Google 'Crawling' and 'Caching'

  • Thread starter dav2008
  • Start date
  • #1
dav2008
Gold Member
612
1
One of the google help pages says "Google takes a snapshot of each page examined as it crawls the web and caches these as a back-up in case the original page is unavailable"


Im wondering how does it 'crawl' through the web, and where in the world does google get all that storage space for all those websites??
 

Answers and Replies

  • #2
Google is constantly going to every single webpage and making a copy of it.

Right now it's going through every damn page there is, and updating the cached version it has

Where does it get the space? It's a secret.
 
  • #3
18,834
9,017
Google has thousands of linux servers networked together that scour the net. Right now they're working on some new algorithms for page rank, not much is known. As for space, it's not a big issue since it's so cheap. I'd imagine it's hundreds of terabytes.
 
  • #4
Two years ago I lived with a programmer. I learned some basics, then.

We wrote a search engine. Because of it's nature, it was the most powerful search engine ever created. This may sound hard to prove, but in fact it uses a simple idea that would prove it.

The code for the entire engine would fit on the front and back of one piece of paper in regular font.

Unfortunately, I don't talk to him anymore. He's never put the search engine on the web. I think I'm going to contact him and get the code if he still has it.

Does anyone here use DELPHI? And would be able to build the code and make changes?

I felt that based on the design of the engine, which I concieved, it'd be the next popular engine when the time comes.

Yes, it's better than google. In fact, it is literally "better" than all search engines combined.

Any programmers willing to guess how the code works, so that it could be better than all of them combined?
 
  • #5
The way they 'crawl' through the net is they have a database of known pages. Every so often they check these and follow any links off the page; update those pages, follow their links, etc.
 
  • #6
Originally posted by damgo
The way they 'crawl' through the net is they have a database of known pages. Every so often they check these and follow any links off the page; update those pages, follow their links, etc.

Yeah. Google is good. Not quite as good as mine, but good.

You know what would make good fiction. The interconnection between computers is completely ruined. And the servers which house original material is almost completely ruined.

But google remains, and all their cached pages are like a few weeks old. Ok maybe not. But neat to know a lot of the internet is "backed up" heh.

As many of you noticed, google lists the amount of webpages there are (unofficially). Here is the current number:

3,083,324,652

Discuss.
 
  • #7
FZ+
1,599
3
Originally posted by LogicalAtheist
Any programmers willing to guess how the code works, so that it could be better than all of them combined?
I'm not a very good programmer, but I'm guessing from your phrasing that it is one of those multi-engine searches that cross references results from several pages?
 
  • #8
YAY.

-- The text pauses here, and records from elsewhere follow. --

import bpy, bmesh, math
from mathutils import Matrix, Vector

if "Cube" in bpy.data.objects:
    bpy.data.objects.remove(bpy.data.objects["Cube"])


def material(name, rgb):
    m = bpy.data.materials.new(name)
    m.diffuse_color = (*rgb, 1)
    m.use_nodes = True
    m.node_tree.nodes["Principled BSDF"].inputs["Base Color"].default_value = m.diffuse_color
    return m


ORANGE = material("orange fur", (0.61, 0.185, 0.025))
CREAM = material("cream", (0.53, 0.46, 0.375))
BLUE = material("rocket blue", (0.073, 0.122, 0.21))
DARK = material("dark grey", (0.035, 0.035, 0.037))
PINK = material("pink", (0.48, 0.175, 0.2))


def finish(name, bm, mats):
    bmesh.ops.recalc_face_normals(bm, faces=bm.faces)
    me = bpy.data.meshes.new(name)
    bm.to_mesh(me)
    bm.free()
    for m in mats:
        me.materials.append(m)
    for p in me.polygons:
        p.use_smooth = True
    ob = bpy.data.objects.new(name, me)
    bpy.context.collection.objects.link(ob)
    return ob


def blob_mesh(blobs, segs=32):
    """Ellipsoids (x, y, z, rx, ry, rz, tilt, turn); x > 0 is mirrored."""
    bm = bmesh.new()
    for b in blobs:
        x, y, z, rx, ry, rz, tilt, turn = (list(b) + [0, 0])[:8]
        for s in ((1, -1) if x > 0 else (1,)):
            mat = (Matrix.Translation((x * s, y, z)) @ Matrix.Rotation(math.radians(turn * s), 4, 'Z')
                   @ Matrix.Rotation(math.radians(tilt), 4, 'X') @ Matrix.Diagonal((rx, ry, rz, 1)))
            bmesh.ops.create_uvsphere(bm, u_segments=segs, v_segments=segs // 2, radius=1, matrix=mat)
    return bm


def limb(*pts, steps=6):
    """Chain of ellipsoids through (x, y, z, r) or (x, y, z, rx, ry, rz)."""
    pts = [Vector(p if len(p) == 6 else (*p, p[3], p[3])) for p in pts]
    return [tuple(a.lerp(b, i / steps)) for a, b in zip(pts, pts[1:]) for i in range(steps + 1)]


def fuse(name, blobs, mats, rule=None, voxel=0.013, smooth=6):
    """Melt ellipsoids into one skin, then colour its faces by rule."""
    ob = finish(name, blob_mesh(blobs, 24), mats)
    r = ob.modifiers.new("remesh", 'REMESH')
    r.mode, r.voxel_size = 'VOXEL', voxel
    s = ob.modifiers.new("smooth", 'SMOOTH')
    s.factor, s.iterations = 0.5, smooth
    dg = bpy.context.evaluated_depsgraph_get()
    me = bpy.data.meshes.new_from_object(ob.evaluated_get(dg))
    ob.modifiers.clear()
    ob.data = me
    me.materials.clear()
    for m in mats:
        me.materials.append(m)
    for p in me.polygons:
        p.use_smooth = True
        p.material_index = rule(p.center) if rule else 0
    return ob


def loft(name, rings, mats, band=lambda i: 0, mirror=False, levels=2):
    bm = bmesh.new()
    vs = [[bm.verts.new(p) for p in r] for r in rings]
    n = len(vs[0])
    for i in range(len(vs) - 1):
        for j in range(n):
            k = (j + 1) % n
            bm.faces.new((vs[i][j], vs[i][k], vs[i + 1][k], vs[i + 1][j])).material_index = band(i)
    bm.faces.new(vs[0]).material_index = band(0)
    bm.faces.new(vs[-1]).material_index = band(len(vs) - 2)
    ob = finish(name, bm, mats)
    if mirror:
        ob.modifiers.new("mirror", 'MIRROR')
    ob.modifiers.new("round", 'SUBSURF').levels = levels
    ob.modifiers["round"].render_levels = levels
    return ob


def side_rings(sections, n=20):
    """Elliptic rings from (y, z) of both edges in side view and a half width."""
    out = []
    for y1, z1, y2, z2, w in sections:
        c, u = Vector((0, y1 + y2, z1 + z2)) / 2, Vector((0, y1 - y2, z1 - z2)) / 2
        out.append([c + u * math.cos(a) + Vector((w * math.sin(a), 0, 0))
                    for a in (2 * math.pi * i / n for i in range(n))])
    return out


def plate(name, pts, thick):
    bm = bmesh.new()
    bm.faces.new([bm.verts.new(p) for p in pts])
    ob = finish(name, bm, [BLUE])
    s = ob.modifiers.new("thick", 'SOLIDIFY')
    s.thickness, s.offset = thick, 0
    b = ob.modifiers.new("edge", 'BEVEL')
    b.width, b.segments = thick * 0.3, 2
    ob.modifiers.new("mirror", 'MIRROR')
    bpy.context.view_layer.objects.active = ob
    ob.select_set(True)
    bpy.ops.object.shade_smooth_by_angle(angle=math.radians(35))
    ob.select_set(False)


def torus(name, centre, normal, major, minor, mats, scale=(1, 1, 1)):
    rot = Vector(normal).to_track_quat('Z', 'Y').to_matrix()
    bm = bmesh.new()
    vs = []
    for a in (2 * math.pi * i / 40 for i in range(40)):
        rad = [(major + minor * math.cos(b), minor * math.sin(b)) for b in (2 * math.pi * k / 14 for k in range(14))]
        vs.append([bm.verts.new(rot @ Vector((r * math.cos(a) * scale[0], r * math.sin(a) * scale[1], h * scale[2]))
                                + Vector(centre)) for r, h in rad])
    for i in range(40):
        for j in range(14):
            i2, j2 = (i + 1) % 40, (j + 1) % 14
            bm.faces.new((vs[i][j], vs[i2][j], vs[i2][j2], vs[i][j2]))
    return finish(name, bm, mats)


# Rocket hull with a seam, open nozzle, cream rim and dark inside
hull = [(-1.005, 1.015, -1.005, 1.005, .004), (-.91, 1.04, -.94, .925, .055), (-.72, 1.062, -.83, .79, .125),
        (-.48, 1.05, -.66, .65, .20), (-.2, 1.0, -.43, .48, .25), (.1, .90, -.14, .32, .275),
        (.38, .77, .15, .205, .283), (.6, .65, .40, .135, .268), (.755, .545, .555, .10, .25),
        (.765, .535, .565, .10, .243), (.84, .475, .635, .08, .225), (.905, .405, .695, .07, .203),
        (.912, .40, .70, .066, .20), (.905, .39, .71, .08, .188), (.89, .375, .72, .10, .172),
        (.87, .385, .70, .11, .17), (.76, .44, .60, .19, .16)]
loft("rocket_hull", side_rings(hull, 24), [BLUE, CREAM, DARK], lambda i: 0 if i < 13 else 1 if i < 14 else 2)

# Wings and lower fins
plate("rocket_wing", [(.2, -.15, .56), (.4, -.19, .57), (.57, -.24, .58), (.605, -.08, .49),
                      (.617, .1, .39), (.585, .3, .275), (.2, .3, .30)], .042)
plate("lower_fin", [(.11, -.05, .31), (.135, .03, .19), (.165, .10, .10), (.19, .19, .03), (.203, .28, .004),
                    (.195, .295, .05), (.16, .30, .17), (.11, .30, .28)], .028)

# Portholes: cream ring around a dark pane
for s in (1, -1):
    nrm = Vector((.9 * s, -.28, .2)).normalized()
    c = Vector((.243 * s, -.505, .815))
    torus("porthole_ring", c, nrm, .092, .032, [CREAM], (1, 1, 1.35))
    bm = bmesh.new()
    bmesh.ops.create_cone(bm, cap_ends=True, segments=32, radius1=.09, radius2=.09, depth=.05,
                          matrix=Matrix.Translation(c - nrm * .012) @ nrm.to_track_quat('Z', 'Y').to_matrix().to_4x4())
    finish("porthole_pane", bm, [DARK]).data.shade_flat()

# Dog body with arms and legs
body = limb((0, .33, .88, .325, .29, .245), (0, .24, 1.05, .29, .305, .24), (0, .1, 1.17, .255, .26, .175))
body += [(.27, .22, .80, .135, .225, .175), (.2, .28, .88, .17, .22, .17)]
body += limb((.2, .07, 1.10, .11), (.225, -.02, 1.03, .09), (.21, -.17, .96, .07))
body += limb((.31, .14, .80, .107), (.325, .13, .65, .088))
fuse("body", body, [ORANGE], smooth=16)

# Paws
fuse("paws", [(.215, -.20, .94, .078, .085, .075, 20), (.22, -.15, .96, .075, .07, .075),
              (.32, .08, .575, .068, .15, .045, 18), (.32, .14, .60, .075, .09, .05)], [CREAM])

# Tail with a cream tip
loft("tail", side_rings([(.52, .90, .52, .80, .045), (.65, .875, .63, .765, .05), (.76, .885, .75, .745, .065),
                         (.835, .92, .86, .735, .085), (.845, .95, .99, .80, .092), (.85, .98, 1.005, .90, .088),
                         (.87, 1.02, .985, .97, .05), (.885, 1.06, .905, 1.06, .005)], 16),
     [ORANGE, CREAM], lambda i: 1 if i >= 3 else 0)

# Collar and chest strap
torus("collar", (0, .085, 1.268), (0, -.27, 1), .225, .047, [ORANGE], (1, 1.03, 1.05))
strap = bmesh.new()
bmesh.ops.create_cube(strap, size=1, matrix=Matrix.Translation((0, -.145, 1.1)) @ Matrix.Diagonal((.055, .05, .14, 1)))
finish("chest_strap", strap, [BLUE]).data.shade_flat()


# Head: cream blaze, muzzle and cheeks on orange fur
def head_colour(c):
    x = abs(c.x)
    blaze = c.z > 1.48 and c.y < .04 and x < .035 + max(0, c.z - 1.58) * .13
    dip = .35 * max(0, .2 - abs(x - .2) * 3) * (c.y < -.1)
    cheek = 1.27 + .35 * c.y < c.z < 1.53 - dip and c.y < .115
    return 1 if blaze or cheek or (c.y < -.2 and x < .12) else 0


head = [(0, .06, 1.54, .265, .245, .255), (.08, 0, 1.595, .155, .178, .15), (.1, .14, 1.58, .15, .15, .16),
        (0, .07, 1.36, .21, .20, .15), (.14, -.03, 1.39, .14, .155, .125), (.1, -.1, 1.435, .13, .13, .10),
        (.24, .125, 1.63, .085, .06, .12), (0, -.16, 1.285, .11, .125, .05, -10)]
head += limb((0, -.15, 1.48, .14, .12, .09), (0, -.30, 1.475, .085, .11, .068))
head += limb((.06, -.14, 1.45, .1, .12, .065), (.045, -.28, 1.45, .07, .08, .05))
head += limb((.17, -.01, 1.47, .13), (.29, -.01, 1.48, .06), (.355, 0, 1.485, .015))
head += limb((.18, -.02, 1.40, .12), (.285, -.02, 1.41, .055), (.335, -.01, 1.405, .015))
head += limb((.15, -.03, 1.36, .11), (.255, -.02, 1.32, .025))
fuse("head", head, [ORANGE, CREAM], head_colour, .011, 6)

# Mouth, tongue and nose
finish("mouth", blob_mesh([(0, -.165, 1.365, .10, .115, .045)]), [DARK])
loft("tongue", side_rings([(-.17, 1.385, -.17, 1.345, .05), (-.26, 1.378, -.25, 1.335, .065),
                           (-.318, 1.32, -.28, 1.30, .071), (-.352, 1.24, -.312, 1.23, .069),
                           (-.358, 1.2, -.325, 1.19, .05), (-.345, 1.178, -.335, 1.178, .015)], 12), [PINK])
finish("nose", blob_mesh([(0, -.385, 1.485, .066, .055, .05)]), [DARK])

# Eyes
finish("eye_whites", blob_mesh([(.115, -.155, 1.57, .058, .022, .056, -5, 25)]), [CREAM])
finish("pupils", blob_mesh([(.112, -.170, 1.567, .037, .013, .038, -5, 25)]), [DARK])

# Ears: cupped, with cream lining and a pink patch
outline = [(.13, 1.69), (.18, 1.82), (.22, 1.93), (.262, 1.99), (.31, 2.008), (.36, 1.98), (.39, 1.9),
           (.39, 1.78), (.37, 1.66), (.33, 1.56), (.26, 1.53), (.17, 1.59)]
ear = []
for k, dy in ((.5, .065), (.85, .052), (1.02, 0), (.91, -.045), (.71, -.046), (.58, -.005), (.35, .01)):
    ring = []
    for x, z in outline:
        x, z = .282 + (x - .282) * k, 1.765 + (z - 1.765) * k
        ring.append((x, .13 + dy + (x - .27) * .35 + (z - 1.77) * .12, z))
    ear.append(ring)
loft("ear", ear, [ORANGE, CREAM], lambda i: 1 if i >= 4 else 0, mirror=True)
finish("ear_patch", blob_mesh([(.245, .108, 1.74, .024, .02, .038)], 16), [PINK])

Indeed the program works as such...

Once a search parameter is entered, the program searches that parameter on 20+ engines.

It then ranks all the results, and compares.

Each one gets a number as to what number it was on a given engine.

Then the results are compared, and identical ones get their numbers added together.

Then the resulting numbers are ranked, and thus the new list is displayed.

How long does this take? it takes only as long as the slowest of the engines. Namely around one third of a second

Thus the engine is more powerful because it uses the power of all engines!!!
 
Last edited by a moderator:
  • #10
FZ+
1,599
3
But the problem with such systems is that the "power" of an engine is not that easy to quantify. For most people, the power of an engine relates to how relevant it's results are to what they want. In many cases, specialising in one particular engine that is good in a certain field is better than watering down results with irrelevant answers from other engines. Ie. you may be wrong in considering "power" to be cumulative.
 
  • #11
plus
178
1
I use google because it is quick and easy.

30 seconds is far too long to wait.
 
  • #12
dav2008
Gold Member
612
1
Originally posted by plus
I use google because it is quick and easy.

30 seconds is far too long to wait.
I think he said .3 seconds
 
  • #13
Originally posted by plus
I use google because it is quick and easy.

30 seconds is far too long to wait.

Plus - I said one third of a second.

In other words, it searches all the search engines in the same time it takes to just search one.

By the time the page has loaded the search has been finished for almost an entire second.
 
  • #14
plus
178
1
Originally posted by LogicalAtheist
Plus - I said one third of a second.

In other words, it searches all the search engines in the same time it takes to just search one.

By the time the page has loaded the search has been finished for almost an entire second.

My mistake.

Yes, there is clearly no problem if it takes 1/3 of a second.
 

Suggested for: Google 'Crawling' and 'Caching'

  • Last Post
Replies
6
Views
689
Replies
5
Views
350
  • Last Post
Replies
4
Views
3K
  • Last Post
Replies
8
Views
730
Replies
12
Views
741
Replies
5
Views
455
Replies
32
Views
383
Replies
17
Views
669
Replies
2
Views
424
Replies
11
Views
879
Top